Peter Callaghan’s column and our editorial earlier this week pointed out some of the complications of switching to ranked choice voting for countywide races in Pierce County. This prompted a suggestion from an online reader in San Francisco, which uses RCV in municipal elections.
Instant Runoff Voting (or rather its simplified form, ambiguously named “Ranked Choice Voting”) has barely hit the scene in Pierce County, and already the ensuing headaches are rearing their heads.
One is reminded of Scotland’s recent election fiasco upon rolling out IRV, in which 1 out of every 10 ballots was ruled invalid. San Francisco had a similar experience, seeing a seven fold increase in their rate of ballot spoilage. This pervasive trend is due to IRV’s inherent complexity. This is ironic, because far superior election methods exist which are actually much simpler.

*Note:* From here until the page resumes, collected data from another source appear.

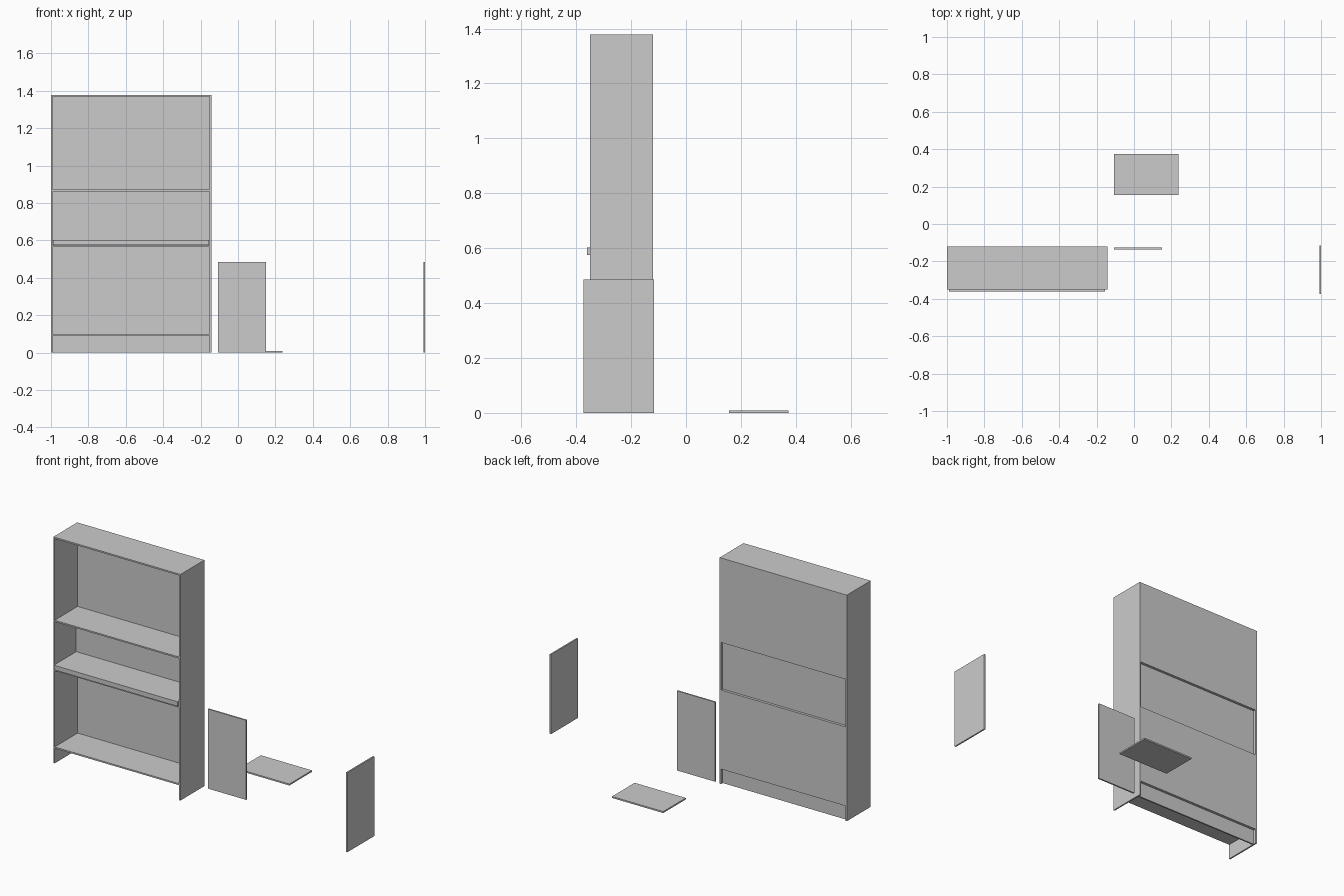
import bpy

if "Cube" in bpy.data.objects:
    bpy.data.objects.remove(bpy.data.objects["Cube"])

T = 0.009               # board thickness
XL, XR = -1.0, -0.143   # bookcase width
YF, YB = -0.35, -0.12   # bookcase front and back
H = 1.378               # bookcase height


def board(name, x0, x1, y0, y1, z0, z1):
    """Axis-aligned board between two corners."""
    bpy.ops.mesh.primitive_cube_add(
        size=1, location=((x0 + x1) / 2, (y0 + y1) / 2, (z0 + z1) / 2))
    ob = bpy.context.object
    ob.name = name
    ob.scale = (x1 - x0, y1 - y0, z1 - z0)
    bpy.ops.object.transform_apply(location=False, rotation=False, scale=True)
    return ob


# Side walls and top
board("left_side", XL, XL + T, YF, YB, 0, H)
board("right_side", XR - T, XR, YF, YB, 0, H)
IL, IR = XL + T, XR - T
board("top_panel", IL, IR, YF, YB, H - T, H)

# Fixed shelves, given by their underside height
shelves = {"bottom_shelf": 0.091, "middle_shelf": 0.564, "upper_shelf": 0.863}
for name, z in shelves.items():
    board(name, IL, IR, YF, YB, z, z + T)

# Flush back panels
board("upper_back", IL, IR, YB - T, YB, 0.863 + T, H - T)
board("lower_back", IL, IR, YB - T, YB, 0.091 + T, 0.564)

# Recessed back panel and rear plinth
RB = YB - 0.016
board("middle_back", IL, IR, RB - T, RB, 0.564 + T, 0.863)
board("plinth", IL, IR, RB - T, RB, 0, 0.091)

# Thick pull-out board, projecting slightly at the front
board("pull_out_board", IL + 0.002, IR - 0.002, -0.361, RB - T, 0.575, 0.603)

# Loose boards beside the bookcase
board("loose_front_panel", -0.108, 0.15, -0.135, -0.126, 0, 0.485)
board("loose_shelf", -0.108, 0.237, 0.156, 0.374, 0, T)
board("loose_side_panel", 1 - T, 1.0, -0.374, -0.116, 0, 0.485)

Consider the simplest form of Range Voting, called Approval Voting. With this method voters use ordinary ballots, but may vote for as many candidates as they like. All ballots still have equal power, because a non-vote has the equal and opposite effect of a vote. The “most approved” candidate wins.
This method is astoundingly simple, and free of the multitude of pathologies which plague IRV. It actually reduces spoiled ballots, and eliminates the third-party “spoiler” effect that IRV merely reduces. And it objectively picks better winners, as judged by an economic metric called “social utility efficiency” – meaning that all voters would benefit from its adoption. And did I mention it also eliminates runoff elections, just like IRV?
It may well be too late for Pierce County, as I doubt the voters would dare to stomach another change to their voting method. And that highlights the larger issue here. IRV is the perfect foil for better democracy. It’s a fake fix, that merely impedes real progress. Let us hope that Pierce County’s neighbors to the north will take this as a warning sign, and push for the use of Range Voting, or its simplified form Approval Voting. Plurality voting is horrendously flawed, but IRV is not the answer.
San Francisco, CA